Yogyakarta is one of the most popular batik-producing areas in Indonesia. In addition, the area which is dubbed the city of culture also has a variety of meaningful batik motifs and usually each motif is only used at certain moments. Some of the familiar Yogyakarta batik motifs include the ceplok motif, the truntum motif, the machete motif, the nitik motif, and the kawung motif. Take the kawung motif for example. In this motif, four elliptical circles are drawn around a small circle as the center. The elliptical circle is arranged lengthwise according to alternating slanted diagonal lines to the left or right. The inspiration for this motif comes from the palm fruit which is halved. Not just an image, the motif turns out to have a deep meaning, namely showing the four wind directions with their respective symbols. On the east side there is a sunrise which symbolizes the source of life, in the north there is a mountain which means the abode of the gods, west is the direction of sunset which symbolizes the descent of luck, and in the south there is a zenith which means the peak of everything. Long ago, the kawung motif was often worn by sentana dalem (people who have family relations with the king) in the Ngayogyakarta Hadiningrat Sultanate. Along with the times, this batik is widely used by the wider community.
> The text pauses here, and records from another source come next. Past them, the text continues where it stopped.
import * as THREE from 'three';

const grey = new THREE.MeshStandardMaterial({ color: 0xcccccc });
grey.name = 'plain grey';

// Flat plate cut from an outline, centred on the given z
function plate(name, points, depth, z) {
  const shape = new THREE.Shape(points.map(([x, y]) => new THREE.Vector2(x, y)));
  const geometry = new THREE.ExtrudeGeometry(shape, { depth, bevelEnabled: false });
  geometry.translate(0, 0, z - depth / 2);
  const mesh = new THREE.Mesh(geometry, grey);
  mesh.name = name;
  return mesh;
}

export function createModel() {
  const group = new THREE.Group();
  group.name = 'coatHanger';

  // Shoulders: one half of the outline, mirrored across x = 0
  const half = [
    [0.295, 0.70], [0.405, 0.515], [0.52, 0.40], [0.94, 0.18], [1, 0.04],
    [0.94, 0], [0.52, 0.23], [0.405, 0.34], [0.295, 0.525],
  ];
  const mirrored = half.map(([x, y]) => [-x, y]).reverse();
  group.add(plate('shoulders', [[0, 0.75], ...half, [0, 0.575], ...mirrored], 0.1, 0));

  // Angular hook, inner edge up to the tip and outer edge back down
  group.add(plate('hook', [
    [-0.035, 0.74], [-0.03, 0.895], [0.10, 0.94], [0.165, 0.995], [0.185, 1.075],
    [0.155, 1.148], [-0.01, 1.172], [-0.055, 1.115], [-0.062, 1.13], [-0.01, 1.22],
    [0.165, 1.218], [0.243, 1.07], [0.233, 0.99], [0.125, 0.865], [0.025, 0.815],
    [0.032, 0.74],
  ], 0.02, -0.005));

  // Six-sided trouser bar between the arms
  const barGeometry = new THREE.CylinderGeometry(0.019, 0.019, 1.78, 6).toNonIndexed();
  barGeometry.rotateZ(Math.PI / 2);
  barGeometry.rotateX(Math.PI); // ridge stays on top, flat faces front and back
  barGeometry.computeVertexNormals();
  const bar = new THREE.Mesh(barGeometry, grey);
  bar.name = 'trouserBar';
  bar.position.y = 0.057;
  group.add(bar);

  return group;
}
Not far from Yogyakarta, there is Solo city which also has a long history of batik. Although many people think that the batik motifs and patterns of these two regions are the same, it turns out that this assumption is not entirely true. In terms of style, Solo batik tends to use brown or dark colors as a background. Of course this is different from Yogyakarta batik which uses white as the basic color. The second difference is in the motive. Even so, they both maintain the standard design of the palace, there are fundamental differences. For example, in the parang motif, Yogyakarta batik depicts parang from the top right to the bottom left. In Solo batik, the parang motif is depicted from top left to bottom right. Solo batik motifs are not only limited to the parang motif, there are many motifs with various meanings, such as the sidomukti motif which utilizes welfare, the truntum motif which means love grows back, the satrio manah motif which is usually used for proposals, and other motifs.
Shifting to the north of Central Java, there is Semarang city which also has a variety of batik motifs. In terms of style and color, Semarang batik has a big difference compared to Yogyakarta and Solo batik. Semarang batik tends to use bright colors and less dense patterns. In terms of motifs, Semarang batik has blend character of coastal batik with the mixed culture of the Chinese community. Typical coastal motifs include patterns of flora and fauna of peacocks, butterflies, storks, cempaka, roses, and blekok birds. Not only that, Semarang batik also has a variety of contemporary Semarang icon motifs, such as Lawang Sewu, Tugu Muda, and tamarind.
Talking about coastal batik, it seems that Semarang batik is not only the most popular. Because, there is Cirebon batik which is famous for its megamendung motif, pincuk motif, golden train motif, and slope motif. Just like Semarang batik, Cirebon batik also uses bright colors as a background and most of the motifs are inspired by the surrounding natural conditions. One of the things that distinguishes Cirebon batik from other regions batik in Indonesia is the process of making it, especially the coloring part. The batik artists in Cirebon call the process of coloring their batik as treatment. This process is done by placing the cloth in a tool called a treatment tool. This tool is shaped like a scale that is used by shaking it from side to side so that the dye absorbs completely.
The charm of batik is not only limited to the five areas that have been mentioned. However, these five regions can represent how rich and diverse types of batik are in Indonesia.